* [Problem details] Pick each line containing the word "inside" out of the data below.

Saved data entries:
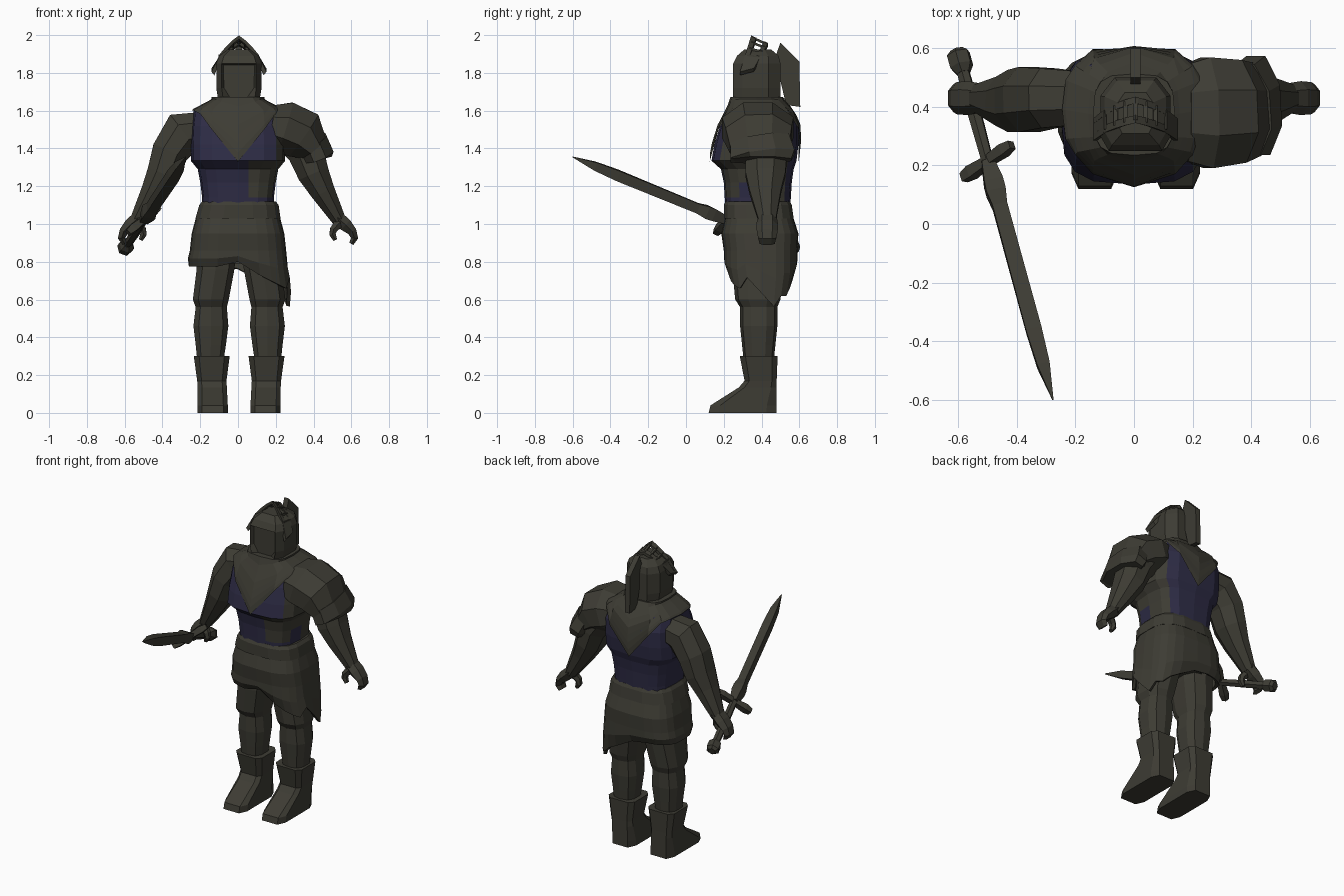
import bpy, bmesh
from math import cos, sin, pi
from mathutils import Vector

cube = bpy.data.objects.get("Cube")
if cube:
    bpy.data.objects.remove(cube)


def material(name, rgb):
    m = bpy.data.materials.new(name)
    m.use_nodes = True
    m.diffuse_color = (*rgb, 1)
    m.node_tree.nodes["Principled BSDF"].inputs["Base Color"].default_value = (*rgb, 1)
    return m


OLIVE = material("dark_olive_steel", (0.047, 0.045, 0.034))
NAVY = material("navy_cloth", (0.027, 0.025, 0.06))


def finish(name, bm, mats=(OLIVE,)):
    bmesh.ops.recalc_face_normals(bm, faces=bm.faces)
    mesh = bpy.data.meshes.new(name)
    bm.to_mesh(mesh)
    bm.free()
    for m in mats:
        mesh.materials.append(m)
    ob = bpy.data.objects.new(name, mesh)
    bpy.context.collection.objects.link(ob)
    return ob


def skin(rings, caps=(True, True)):
    """Bridge a list of equal point rings into a closed surface."""
    bm = bmesh.new()
    vs = [[bm.verts.new(p) for p in r] for r in rings]
    n = len(vs[0])
    for a, b in zip(vs, vs[1:]):
        for i in range(n):
            bm.faces.new((a[i], a[(i + 1) % n], b[(i + 1) % n], b[i]))
    for ring, wanted in zip((vs[0], vs[-1]), caps):
        if wanted:
            bm.faces.new(ring)
    return bm


def power(c, e):
    return (1 if c > 0 else -1) * abs(c) ** e


def section(z, x0, x1, y0, y1, n=12, e=0.75, turn=0.5):
    """Rounded box outline at one height."""
    grow = cos(2 * pi * turn / n) ** e
    pts = []
    for i in range(n):
        a = 2 * pi * (i + turn) / n
        pts.append(Vector(((x0 + x1) / 2 + (x1 - x0) / 2 * power(cos(a), e) / grow,
                           (y0 + y1) / 2 + (y1 - y0) / 2 * power(sin(a), e) / grow, z)))
    return pts


def stack(rows, n=12, e=0.75):
    return skin([section(*r, n, e) for r in rows])


def tube(rows, side, n=8, turn=0.5):
    """Sweep an oval along a path; rows are (point, across, along side)."""
    rings = []
    pts = [Vector(r[0]) for r in rows]
    for k, (p, hu, hv) in enumerate(rows):
        t = (pts[min(k + 1, len(pts) - 1)] - pts[max(k - 1, 0)]).normalized()
        u = t.cross(side).normalized()
        v = u.cross(t)
        angles = [2 * pi * (i + turn) / n for i in range(n)]
        rings.append([pts[k] + u * hu * cos(a) + v * hv * sin(a) for a in angles])
    return skin(rings)


def limb(name, s, rows, n=8):
    """Sweep in the front plane; rows are (x, z, y, across, deep)."""
    return finish(name, tube([((s * x, y, z), a, b) for x, z, y, a, b in rows], Vector((0, 1, 0)), n))


# Torso, navy with a plate on the lower left of the chest and a plated left side
TORSO = [(1.06, .19, .21, .55), (1.14, .19, .205, .555), (1.22, .2, .2, .56), (1.29, .213, .185, .57),
         (1.335, .25, .135, .585), (1.42, .25, .15, .595), (1.52, .245, .18, .595), (1.605, .235, .225, .56),
         (1.66, .13, .25, .5)]
BOXY = 0.62
bm = skin([section(z, -r, r, a, b, 16, BOXY, 0) for z, r, a, b in TORSO])
bmesh.ops.bisect_plane(bm, geom=bm.verts[:] + bm.edges[:] + bm.faces[:], plane_co=(.055, 0, 0), plane_no=(1, 0, 0))
bmesh.ops.recalc_face_normals(bm, faces=bm.faces)
for f in bm.faces:
    c = f.calc_center_median()
    plate = c.x > 0.055 and c.y < 0.3 and 1.14 < c.z < 1.33
    flank = f.normal.x > 0.7 and (c.z > 1.22 or c.y > 0.36)
    f.material_index = 0 if plate or flank else 1
finish("torso", bm, (OLIVE, NAVY))


def torso_at(z):
    for lo, hi in zip(TORSO, TORSO[1:]):
        if z <= hi[0]:
            t = (z - lo[0]) / (hi[0] - lo[0])
            return [p + (q - p) * t for p, q in zip(lo[1:], hi[1:])]
    return TORSO[-1][1:]


# Mantle over the shoulders, coming to a point at front and back
rings = []
for k in range(8):
    ring = []
    for i in range(16):
        across = abs(cos(2 * pi * i / 16)) ** BOXY
        hem = 1.33 + 0.27 * min(1, across / 0.86)
        z = hem + (1.672 - hem) * k / 7
        r, y0, y1 = torso_at(z)
        ring.append(section(z, -r - .01, r + .01, y0 - .015, y1 + .013, 16, BOXY, 0)[i])
    rings.append(ring)
finish("mantle", skin(rings, (False, True)))

# Hood with a recessed face opening
HOOD = [(1.62, .13, .24, .5), (1.66, .11, .25, .5), (1.72, .12, .25, .5), (1.85, .12, .25, .5),
        (1.89, .105, .27, .49), (1.925, .06, .31, .45)]
OUTLINE = [(-.76, 0), (.76, 0), (1, .2), (1, .75), (.6, 1), (-.6, 1), (-1, .75), (-1, .2)]
bm = skin([[Vector((u * r + .005, y0 + v * (y1 - y0), z)) for u, v in OUTLINE] for z, r, y0, y1 in HOOD])
front = [f for f in bm.faces if f.calc_center_median().y < 0.262
         and abs(f.calc_center_median().x) < .01 and 1.65 < f.calc_center_median().z < 1.85]
bmesh.ops.recalc_face_normals(bm, faces=bm.faces)
bmesh.ops.inset_region(bm, faces=front, thickness=0.012)
opening = list({v for f in front for v in f.verts})
bmesh.ops.translate(bm, verts=opening, vec=(0, 0.025, 0))
for v in opening:
    if v.co.z < 1.7:
        v.co.x *= 0.6
finish("hood", bm)


def extrude_x(name, profile, half):
    return finish(name, skin([[Vector((x + .005, y, z)) for y, z in profile] for x in (-half, half)]))


extrude_x("helmet_fin", [(.46, 1.85), (.5, 1.96), (.6, 1.86), (.605, 1.62), (.53, 1.63), (.49, 1.8)], .017)

# Raised visor: two arched rails joined by ribs, with solid ends
HALF_ARCH = [(.145, 0), (.1, .5), (.068, .7), (.034, .87)]
ARCH = [(-x, t) for x, t in HALF_ARCH] + [(0, 1)] + HALF_ARCH[::-1]


def visor_point(x, t, w):
    low = Vector((x + .005, .285, 1.805)).lerp(Vector((x + .005, .36, 1.825)), w)
    high = Vector((x + .005, .345, 1.998)).lerp(Vector((x + .005, .435, 1.958)), w)
    return low.lerp(high, t)


def visor_band(name, points, w0, w1):
    rings = []
    for x, t in points:
        a, b = visor_point(x, t, w0), visor_point(x, t, w1)
        drop = Vector((-x * .1, 0, -.018))
        rings.append([a, b, b + drop, a + drop])
    finish(name, skin(rings))


visor_band("visor_front_rail", ARCH, 0, .3)
visor_band("visor_back_rail", ARCH, .75, 1)
visor_band("visor_right_end", ARCH[:2], .05, .95)
visor_band("visor_left_end", ARCH[-2:], .05, .95)
for i, (x, t) in enumerate(ARCH[1:-1]):
    a, b = [visor_point(x, t, w) - Vector((0, 0, .009)) for w in (.1, .9)]
    finish(f"visor_rib_{i}", tube([(a, .009, .01), (b, .009, .01)], Vector((1, 0, 0)), 4))

# Arms and hands
ARM = [(.2, 1.5, .43, .1, .1), (.29, 1.485, .43, .125, .11), (.36, 1.38, .425, .105, .12),
       (.4, 1.265, .42, .09, .115), (.45, 1.17, .42, .07, .09), (.535, 1.02, .43, .04, .05)]
PALM = [(.52, 1.04, .43, .04, .05), (.57, .995, .43, .04, .058), (.605, .96, .43, .028, .055),
        (.617, .925, .43, .022, .048), (.6, .895, .43, .014, .04)]
THUMB = [(.54, 1.01, .41, .03, .03), (.505, .97, .4, .022, .024), (.5, .945, .4, .02, .022), (.515, .915, .4, .012, .016)]
for s, label in ((1, "left"), (-1, "right")):
    limb(label + "_arm", s, ARM)
    limb(label + "_hand", s, PALM, 6)
    limb(label + "_thumb", s, THUMB, 6)

# Left shoulder guard with a flared lip
limb("shoulder_guard", 1, [(.18, 1.52, .38, .12, .18), (.25, 1.51, .38, .15, .205), (.345, 1.47, .385, .145, .19),
                           (.405, 1.4, .39, .085, .17)])
limb("shoulder_guard_lip", 1, [(.39, 1.44, .39, .09, .17), (.425, 1.36, .405, .09, .185), (.43, 1.34, .405, .075, .165)])

# Legs and boots
for s, label in ((1, "left"), (-1, "right")):
    def side(rows):
        return [(z, *sorted((s * a + .006, s * b + .006)), c, d) for z, a, b, c, d in rows]
    finish(label + "_leg", stack(side([(.26, .085, .22, .31, .46), (.36, .07, .23, .30, .47), (.46, .057, .242, .29, .48),
                                       (.56, .065, .23, .29, .48), (.6, .055, .245, .265, .495), (.76, .025, .225, .25, .52),
                                       (.95, .005, .22, .25, .54)]), 10))
    finish(label + "_boot", stack(side([(0, .06, .22, .12, .48), (.04, .06, .22, .13, .48), (.135, .065, .22, .28, .48),
                                        (.17, .067, .222, .31, .48), (.3, .05, .24, .285, .485)]), 8, .4))
finish("pelvis", stack([(.79, -.19, .19, .24, .53), (1, -.2, .2, .24, .55)]))

# Skirt with a ragged hem, long on the left
SKIRT = [(1.045, .22, .21, .565), (.95, .245, .187, .595), (.86, .255, .2, .59)]
rings = [section(z, -r, r, a, b, 24, .65, 0) for z, r, a, b in SKIRT]


def hem_height(p):
    if p.x < -.02:
        return .775
    if p.y < .29:
        return .8 if p.x < .05 else .77 - .55 * (p.x - .03)
    if p.x > .2:
        return .73 - .95 * (p.y - .3) if p.y < .5 else .62
    return .76 - .6 * p.x


lower = [Vector((p.x * 1.04, p.y, (p.z + hem_height(p)) / 2)) for p in rings[-1]]
hem = [Vector((p.x * (1.1 if p.x > 0 else 1.02), .39 + (p.y - .39) * .88, hem_height(p))) for p in rings[-1]]
inner = [Vector((p.x * .93, .39 + (p.y - .39) * .93, p.z + .005)) for p in hem]
inside = [Vector((p.x * .92, .39 + (p.y - .39) * .92, .86)) for p in rings[-1]]
finish("skirt", skin(rings + [lower, hem, inner, inside]))
finish("waistband", stack([(1.03, -.225, .225, .2, .57), (1.1, -.205, .215, .2, .56), (1.12, -.19, .2, .21, .55)], 16, .65))

# Sword held in the right hand
POMMEL, TIP = Vector((-.6, .58, .87)), Vector((-.277, -.6, 1.355))
GUARD = Vector((.16, .11, .13)).normalized()


def along(rows):
    return [(POMMEL.lerp(TIP, t), a, b) for t, a, b in rows]


finish("sword_blade", tube(along([(.31, .03, .03), (.37, .046, .046), (.4, .05, .046), (.44, .038, .035), (.8, .042, .036),
                                  (.9, .033, .03), (1, .003, .003)]), GUARD, 4, 0))
finish("sword_grip", tube(along([(.02, .022, .022), (.15, .026, .026), (.32, .022, .022)]), GUARD, 6))
finish("sword_pommel", tube(along([(-.012, .025, .025), (0, .042, .042), (.035, .042, .042), (.055, .025, .025)]), GUARD, 6))
middle = POMMEL.lerp(TIP, .31)
finish("sword_guard", tube([(middle + GUARD * d, r, r) for d, r in ((-.12, .022), (-.08, .03), (0, .022), (.08, .028), (.12, .02))],
                           (TIP - POMMEL).normalized(), 4))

* [Task solution]
inside = [Vector((p.x * .92, .39 + (p.y - .39) * .92, .86)) for p in rings[-1]]
finish("skirt", skin(rings + [lower, hem, inner, inside]))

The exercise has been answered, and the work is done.